[Stored data entries]
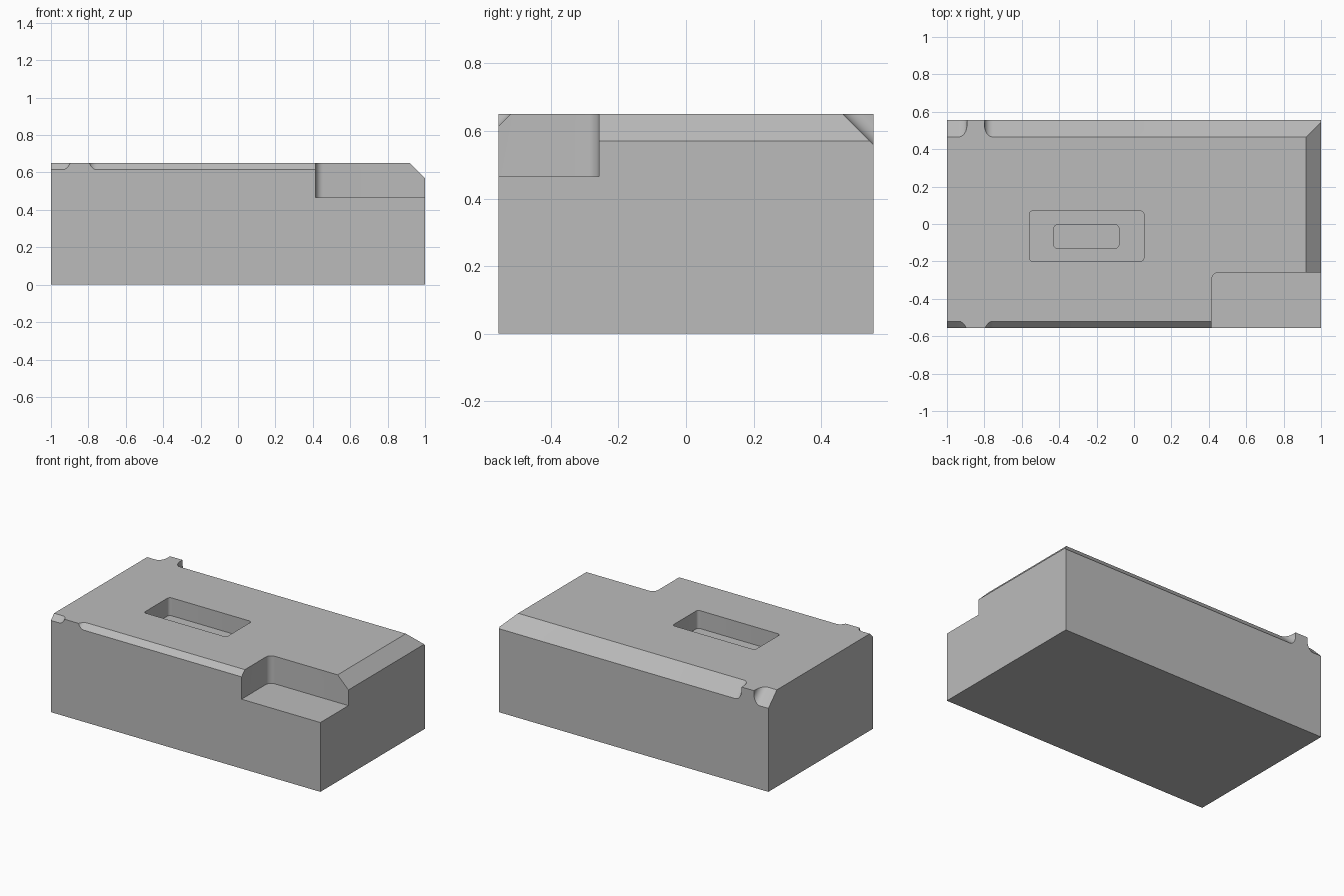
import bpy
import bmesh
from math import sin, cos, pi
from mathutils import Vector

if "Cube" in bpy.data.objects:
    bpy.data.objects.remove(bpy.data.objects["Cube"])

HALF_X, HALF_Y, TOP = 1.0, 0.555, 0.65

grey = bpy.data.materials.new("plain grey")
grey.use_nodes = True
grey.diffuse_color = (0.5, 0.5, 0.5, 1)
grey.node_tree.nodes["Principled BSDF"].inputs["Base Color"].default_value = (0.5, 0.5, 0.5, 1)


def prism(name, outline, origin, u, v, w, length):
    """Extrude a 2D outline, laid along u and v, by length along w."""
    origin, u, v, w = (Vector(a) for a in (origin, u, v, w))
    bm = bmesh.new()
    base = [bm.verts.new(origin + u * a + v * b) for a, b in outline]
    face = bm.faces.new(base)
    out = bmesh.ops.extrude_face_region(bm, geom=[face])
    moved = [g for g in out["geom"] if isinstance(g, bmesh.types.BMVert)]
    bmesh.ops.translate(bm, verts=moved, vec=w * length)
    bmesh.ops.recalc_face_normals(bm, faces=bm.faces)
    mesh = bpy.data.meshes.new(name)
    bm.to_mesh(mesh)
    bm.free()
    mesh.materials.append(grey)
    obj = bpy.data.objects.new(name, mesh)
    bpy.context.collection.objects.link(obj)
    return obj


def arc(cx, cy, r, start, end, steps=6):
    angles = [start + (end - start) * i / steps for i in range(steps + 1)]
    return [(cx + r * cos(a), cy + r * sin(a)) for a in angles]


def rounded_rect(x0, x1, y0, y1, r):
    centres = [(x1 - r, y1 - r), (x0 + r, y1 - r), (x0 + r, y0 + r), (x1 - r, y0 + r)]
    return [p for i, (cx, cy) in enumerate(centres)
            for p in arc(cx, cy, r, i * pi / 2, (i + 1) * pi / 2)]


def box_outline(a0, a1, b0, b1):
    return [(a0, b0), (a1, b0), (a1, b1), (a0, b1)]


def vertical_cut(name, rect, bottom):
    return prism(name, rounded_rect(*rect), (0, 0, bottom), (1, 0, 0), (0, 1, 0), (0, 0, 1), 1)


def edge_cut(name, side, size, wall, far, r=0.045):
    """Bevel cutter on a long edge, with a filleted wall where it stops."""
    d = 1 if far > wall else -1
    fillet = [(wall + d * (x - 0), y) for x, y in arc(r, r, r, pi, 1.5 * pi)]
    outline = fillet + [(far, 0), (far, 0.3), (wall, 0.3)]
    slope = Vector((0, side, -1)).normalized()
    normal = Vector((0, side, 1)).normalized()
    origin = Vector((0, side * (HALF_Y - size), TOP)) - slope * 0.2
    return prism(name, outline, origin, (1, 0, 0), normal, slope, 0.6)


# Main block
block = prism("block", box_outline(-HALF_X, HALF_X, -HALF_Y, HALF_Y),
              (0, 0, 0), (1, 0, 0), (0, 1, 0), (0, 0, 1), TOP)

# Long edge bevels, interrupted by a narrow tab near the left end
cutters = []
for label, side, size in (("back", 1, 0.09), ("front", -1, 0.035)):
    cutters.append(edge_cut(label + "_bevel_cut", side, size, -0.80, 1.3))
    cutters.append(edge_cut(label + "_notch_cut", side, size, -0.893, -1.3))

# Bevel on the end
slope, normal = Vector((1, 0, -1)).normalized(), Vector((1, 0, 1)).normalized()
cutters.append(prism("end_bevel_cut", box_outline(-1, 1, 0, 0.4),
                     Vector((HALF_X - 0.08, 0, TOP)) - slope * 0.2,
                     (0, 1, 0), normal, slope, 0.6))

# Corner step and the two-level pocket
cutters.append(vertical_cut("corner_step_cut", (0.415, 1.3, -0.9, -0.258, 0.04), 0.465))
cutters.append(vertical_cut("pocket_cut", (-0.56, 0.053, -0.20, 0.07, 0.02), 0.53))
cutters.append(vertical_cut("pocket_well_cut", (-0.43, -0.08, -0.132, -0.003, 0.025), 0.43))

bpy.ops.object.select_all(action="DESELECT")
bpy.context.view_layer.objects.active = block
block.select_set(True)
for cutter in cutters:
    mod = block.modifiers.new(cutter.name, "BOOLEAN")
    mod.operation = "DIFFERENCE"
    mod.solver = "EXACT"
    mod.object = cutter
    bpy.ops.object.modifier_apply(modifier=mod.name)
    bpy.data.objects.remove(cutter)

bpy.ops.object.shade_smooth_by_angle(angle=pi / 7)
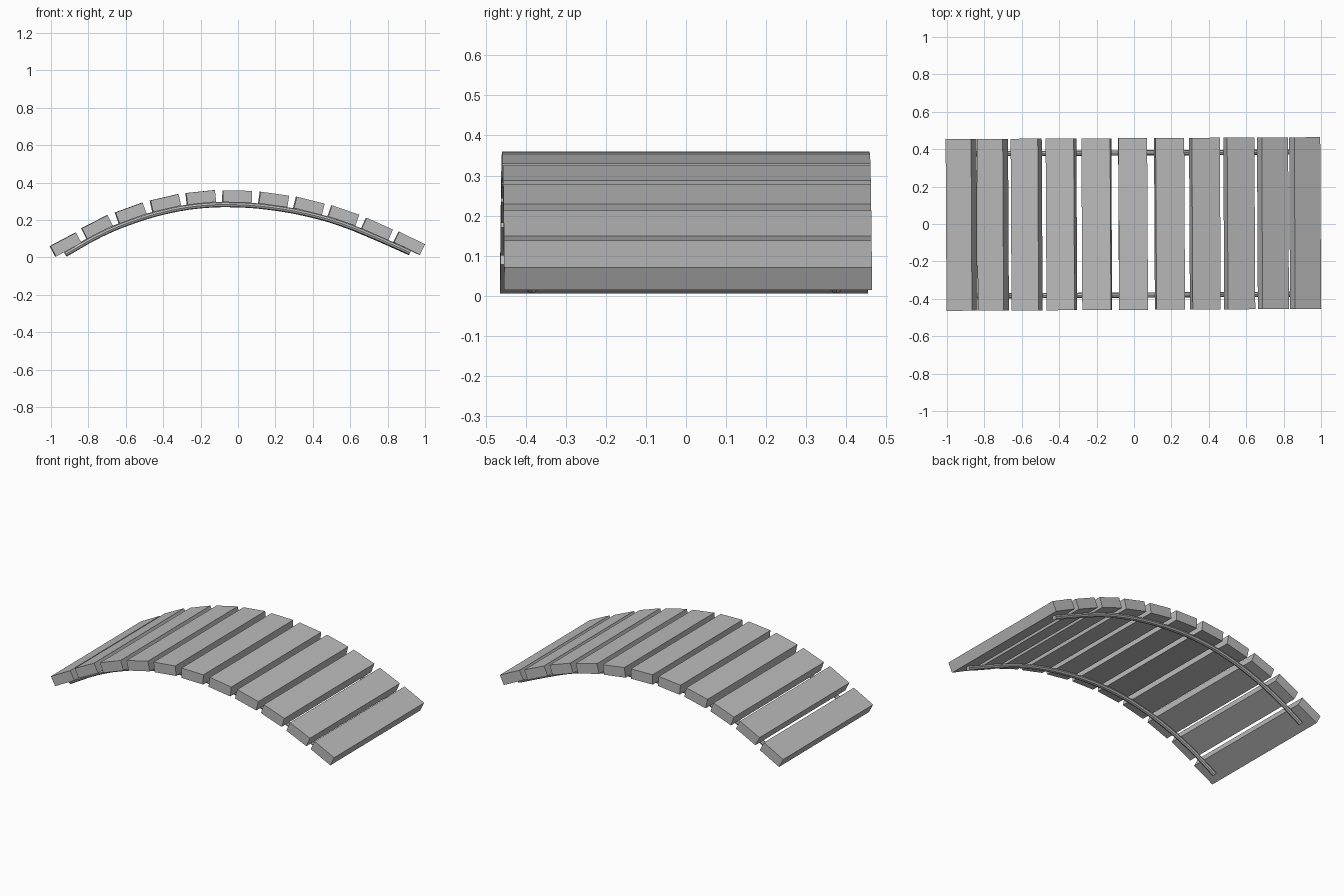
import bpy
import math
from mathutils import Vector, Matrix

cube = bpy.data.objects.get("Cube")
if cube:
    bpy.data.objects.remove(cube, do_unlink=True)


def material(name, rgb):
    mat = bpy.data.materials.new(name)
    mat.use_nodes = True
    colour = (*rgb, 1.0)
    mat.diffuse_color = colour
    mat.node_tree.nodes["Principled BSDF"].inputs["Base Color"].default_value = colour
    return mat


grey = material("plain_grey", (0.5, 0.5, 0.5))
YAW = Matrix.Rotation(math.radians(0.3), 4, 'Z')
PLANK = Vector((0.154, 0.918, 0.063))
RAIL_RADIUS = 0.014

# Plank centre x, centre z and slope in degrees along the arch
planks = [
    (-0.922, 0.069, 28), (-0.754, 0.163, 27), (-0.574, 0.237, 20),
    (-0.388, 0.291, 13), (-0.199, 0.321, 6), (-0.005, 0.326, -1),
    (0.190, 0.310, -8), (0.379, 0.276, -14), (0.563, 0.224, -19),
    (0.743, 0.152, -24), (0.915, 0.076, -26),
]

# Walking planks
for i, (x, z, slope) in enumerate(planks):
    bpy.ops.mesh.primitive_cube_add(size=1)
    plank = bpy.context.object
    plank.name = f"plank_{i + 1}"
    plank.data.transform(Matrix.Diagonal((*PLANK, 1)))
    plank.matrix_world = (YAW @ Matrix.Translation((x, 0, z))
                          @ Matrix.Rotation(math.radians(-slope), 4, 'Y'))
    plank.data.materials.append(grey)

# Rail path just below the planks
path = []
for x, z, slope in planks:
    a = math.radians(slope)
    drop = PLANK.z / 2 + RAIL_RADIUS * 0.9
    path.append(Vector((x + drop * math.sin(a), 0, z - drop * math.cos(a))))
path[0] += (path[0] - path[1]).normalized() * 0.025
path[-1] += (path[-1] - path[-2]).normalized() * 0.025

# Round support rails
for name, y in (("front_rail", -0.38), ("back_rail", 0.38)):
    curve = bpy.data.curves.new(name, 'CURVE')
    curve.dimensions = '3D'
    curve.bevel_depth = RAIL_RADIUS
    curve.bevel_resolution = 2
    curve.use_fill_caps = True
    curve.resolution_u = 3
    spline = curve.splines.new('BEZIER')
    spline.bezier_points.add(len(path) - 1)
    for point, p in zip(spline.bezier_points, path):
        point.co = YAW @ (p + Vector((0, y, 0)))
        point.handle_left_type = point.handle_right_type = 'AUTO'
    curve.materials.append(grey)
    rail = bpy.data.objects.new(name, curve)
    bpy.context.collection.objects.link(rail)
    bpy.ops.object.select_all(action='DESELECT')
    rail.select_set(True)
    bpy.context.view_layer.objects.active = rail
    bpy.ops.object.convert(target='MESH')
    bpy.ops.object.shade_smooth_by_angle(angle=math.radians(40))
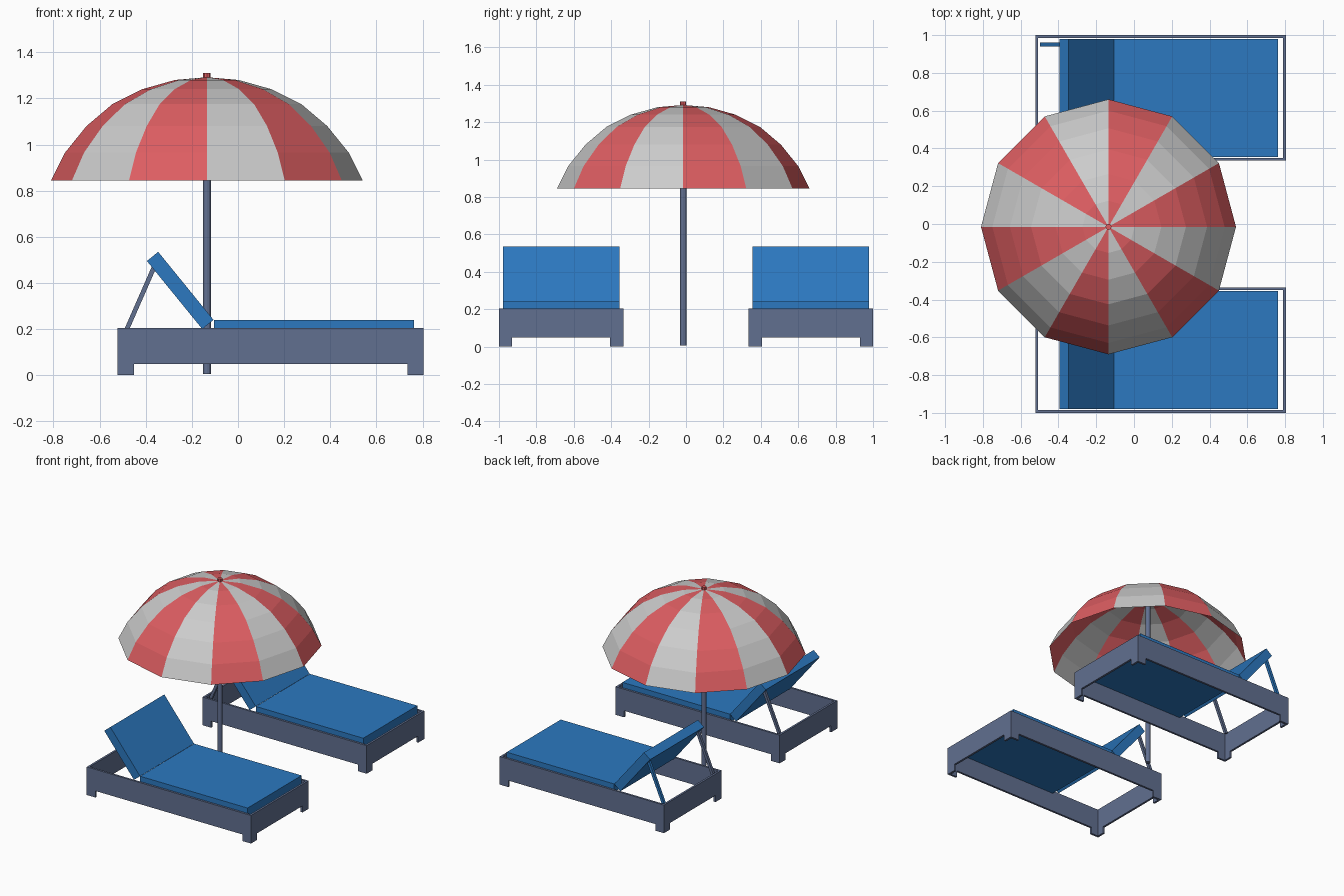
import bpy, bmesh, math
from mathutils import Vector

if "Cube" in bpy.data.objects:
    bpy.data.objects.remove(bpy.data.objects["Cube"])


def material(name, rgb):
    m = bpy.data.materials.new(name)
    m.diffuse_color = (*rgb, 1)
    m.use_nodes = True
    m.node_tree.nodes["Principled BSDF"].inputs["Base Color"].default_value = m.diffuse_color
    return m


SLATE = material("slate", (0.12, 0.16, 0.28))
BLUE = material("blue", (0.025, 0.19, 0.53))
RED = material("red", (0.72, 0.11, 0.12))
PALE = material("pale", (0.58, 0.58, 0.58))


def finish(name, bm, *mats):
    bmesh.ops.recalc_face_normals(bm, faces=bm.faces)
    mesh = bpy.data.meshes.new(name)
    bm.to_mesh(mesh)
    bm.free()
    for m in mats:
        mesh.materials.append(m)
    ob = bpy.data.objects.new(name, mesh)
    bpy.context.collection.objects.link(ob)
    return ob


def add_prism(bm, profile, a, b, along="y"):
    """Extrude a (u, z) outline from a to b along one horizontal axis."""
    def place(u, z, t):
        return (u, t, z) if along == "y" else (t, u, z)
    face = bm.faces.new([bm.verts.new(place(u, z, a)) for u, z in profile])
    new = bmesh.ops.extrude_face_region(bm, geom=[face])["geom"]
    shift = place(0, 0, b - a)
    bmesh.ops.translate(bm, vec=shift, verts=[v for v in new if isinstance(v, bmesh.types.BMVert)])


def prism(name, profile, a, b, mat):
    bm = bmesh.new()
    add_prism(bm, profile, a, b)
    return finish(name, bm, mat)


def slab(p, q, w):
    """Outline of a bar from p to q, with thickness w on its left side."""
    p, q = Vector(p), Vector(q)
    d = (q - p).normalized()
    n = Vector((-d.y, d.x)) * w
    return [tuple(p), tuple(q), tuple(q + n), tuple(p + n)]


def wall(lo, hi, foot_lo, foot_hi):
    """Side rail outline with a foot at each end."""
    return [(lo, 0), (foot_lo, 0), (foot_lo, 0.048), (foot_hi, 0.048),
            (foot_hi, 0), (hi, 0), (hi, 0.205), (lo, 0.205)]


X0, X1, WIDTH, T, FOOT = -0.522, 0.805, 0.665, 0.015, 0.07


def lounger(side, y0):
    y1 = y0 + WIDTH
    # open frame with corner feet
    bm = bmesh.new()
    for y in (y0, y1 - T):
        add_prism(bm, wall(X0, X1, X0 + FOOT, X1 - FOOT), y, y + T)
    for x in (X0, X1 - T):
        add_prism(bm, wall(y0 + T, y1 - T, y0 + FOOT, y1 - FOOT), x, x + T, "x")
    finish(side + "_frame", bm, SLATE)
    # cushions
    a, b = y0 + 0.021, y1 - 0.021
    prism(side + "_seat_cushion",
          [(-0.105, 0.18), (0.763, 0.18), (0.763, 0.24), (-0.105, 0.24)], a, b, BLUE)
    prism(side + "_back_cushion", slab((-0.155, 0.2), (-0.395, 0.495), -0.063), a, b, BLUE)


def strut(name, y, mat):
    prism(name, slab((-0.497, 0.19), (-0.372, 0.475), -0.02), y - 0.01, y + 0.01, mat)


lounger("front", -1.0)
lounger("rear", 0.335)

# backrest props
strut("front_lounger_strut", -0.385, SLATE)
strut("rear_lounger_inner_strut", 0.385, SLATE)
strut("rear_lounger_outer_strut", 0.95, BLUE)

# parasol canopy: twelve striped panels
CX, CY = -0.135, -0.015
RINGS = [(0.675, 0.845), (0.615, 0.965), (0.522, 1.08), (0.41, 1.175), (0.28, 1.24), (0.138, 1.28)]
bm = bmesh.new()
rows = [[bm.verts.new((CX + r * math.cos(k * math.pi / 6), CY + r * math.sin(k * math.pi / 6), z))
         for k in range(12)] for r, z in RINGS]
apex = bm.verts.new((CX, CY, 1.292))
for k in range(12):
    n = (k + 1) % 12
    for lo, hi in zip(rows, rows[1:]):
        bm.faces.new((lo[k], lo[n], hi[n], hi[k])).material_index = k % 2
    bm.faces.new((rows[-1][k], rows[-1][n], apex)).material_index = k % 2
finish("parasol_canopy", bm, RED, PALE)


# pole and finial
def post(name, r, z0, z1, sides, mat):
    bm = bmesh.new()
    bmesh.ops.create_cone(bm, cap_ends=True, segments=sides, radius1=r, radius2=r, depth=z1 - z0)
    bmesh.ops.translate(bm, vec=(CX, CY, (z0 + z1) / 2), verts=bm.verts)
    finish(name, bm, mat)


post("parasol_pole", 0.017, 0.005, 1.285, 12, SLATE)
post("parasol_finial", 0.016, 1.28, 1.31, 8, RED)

■ ASSIGNMENT
Select the lines from the entries that include the word "path".

■ ANSWER TO THIS TASK
# Rail path just below the planks
path = []
    path.append(Vector((x + drop * math.sin(a), 0, z - drop * math.cos(a))))
path[0] += (path[0] - path[1]).normalized() * 0.025
path[-1] += (path[-1] - path[-2]).normalized() * 0.025
    spline.bezier_points.add(len(path) - 1)
    for point, p in zip(spline.bezier_points, path):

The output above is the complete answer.